TASK INSTRUCTIONS:
Using only the records, tally the lines with "name" in them and state that total by itself.

[Saved entries]

►

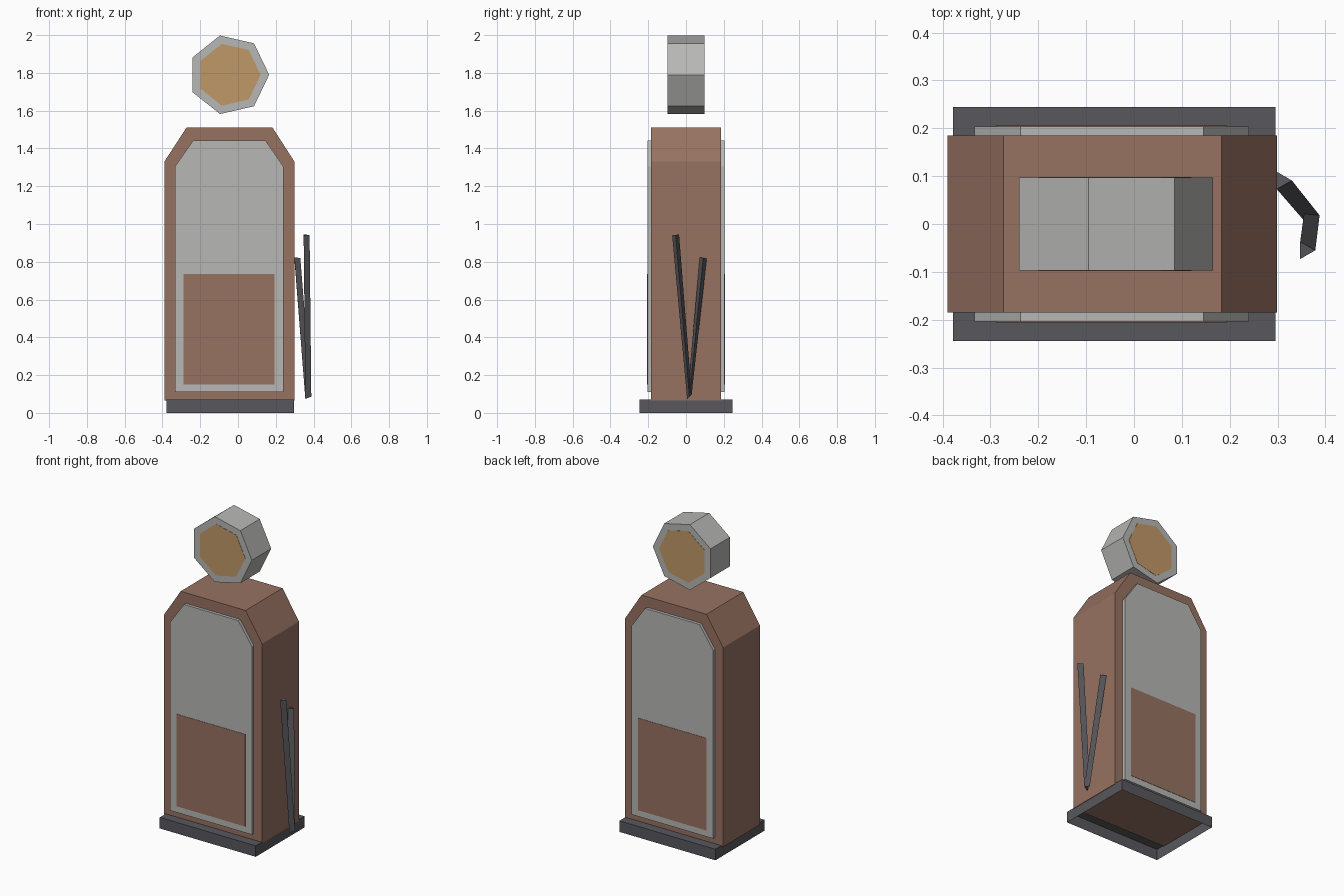
import bpy
import math
from mathutils import Vector

if "Cube" in bpy.data.objects:
    bpy.data.objects.remove(bpy.data.objects["Cube"], do_unlink=True)


def material(name, srgb):
    lin = [((c / 255 + 0.055) / 1.055) ** 2.4 for c in srgb] + [1.0]
    m = bpy.data.materials.new(name)
    m.use_nodes = True
    m.diffuse_color = lin
    node = next(n for n in m.node_tree.nodes if n.type == "BSDF_PRINCIPLED")
    node.inputs["Base Color"].default_value = lin
    return m


BROWN = material("rust brown", (151, 114, 98))
GREY = material("light grey", (183, 183, 181))
DARK = material("dark grey", (88, 87, 92))
AMBER = material("amber", (192, 152, 104))


def mesh(name, verts, faces, mat):
    me = bpy.data.meshes.new(name)
    me.from_pydata(verts, [], faces)
    me.materials.append(mat)
    ob = bpy.data.objects.new(name, me)
    bpy.context.collection.objects.link(ob)
    return ob


def loft(name, rings, mat, caps=(True, True)):
    """Join equal rings of points with quads, optionally capping the ends."""
    n = len(rings[0])
    verts = [p for ring in rings for p in ring]
    faces = [(r * n + i, r * n + (i + 1) % n, (r + 1) * n + (i + 1) % n, (r + 1) * n + i)
             for r in range(len(rings) - 1) for i in range(n)]
    if caps[0]:
        faces.append(tuple(reversed(range(n))))
    if caps[1]:
        faces.append(tuple(range(len(verts) - n, len(verts))))
    return mesh(name, verts, faces, mat)


def slab(name, outline, y_back, y_front, mat):
    """Extrude an anticlockwise x-z outline from back to front."""
    return loft(name, [[(x, y, z) for x, z in outline] for y in (y_back, y_front)], mat)


def gable(x0, x1, z0, z1, shoulder, t0, t1):
    return [(x0, z0), (x1, z0), (x1, shoulder), (t1, z1), (t0, z1), (x0, shoulder)]


def heptagon(radius):
    cx, cz = -0.048, 1.79
    return [(cx + radius * math.cos(a), cz + radius * math.sin(a))
            for a in (math.tau * i / 7 for i in range(7))]


# Plinth, open underneath
loft("base_plinth", [[(x, y, z) for x, y in
     ((-0.378, -0.245), (0.296, -0.245), (0.296, 0.245), (-0.378, 0.245))]
     for z in (0.0, 0.07)], DARK, caps=(False, True))

# Cabinet with chamfered shoulders
slab("cabinet", gable(-0.39, 0.299, 0.065, 1.51, 1.33, -0.273, 0.183), 0.185, -0.185, BROWN)

# Raised panels and painted lower plates on both sides
panel = gable(-0.333, 0.24, 0.11, 1.443, 1.305, -0.237, 0.145)
plate = [(-0.288, 0.15), (0.194, 0.15), (0.194, 0.735), (-0.288, 0.735)]
for side, s in (("front", -1), ("back", 1)):
    lo, hi = sorted((s * 0.18, s * 0.204))
    slab(side + "_panel", panel, hi, lo, GREY)
    lo, hi = sorted((s * 0.2, s * 0.206))
    slab(side + "_lower_plate", plate, hi, lo, BROWN)
    lo, hi = sorted((s * 0.094, s * 0.0985))
    slab(side + "_lamp_face", heptagon(0.168), hi, lo, AMBER)

# Seven-sided lamp above the cabinet
slab("lamp_housing", heptagon(0.213), 0.097, -0.097, GREY)


# Three-sided hose folded into a V
def triangle(centre, v):
    c, u, v = Vector(centre), Vector((0.021, 0, 0)), Vector(v)
    return [c + u * math.cos(a) + v * math.sin(a)
            for a in (math.tau * i / 3 for i in range(3))]


loft("hose", [triangle((0.309, 0.091, 0.82), (0, 0.021, -0.004)),
              triangle((0.367, 0.018, 0.086), (0, 0.014, 0.014)),
              triangle((0.358, -0.055, 0.942), (0, 0.021, 0.003))], DARK)

# Consistent outward normals on the closed parts
import bmesh
for ob in bpy.context.collection.objects:
    if ob.type == "MESH":
        bm = bmesh.new()
        bm.from_mesh(ob.data)
        bmesh.ops.recalc_face_normals(bm, faces=bm.faces)
        bm.to_mesh(ob.data)
        bm.free()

◄

FINAL ANSWER:
9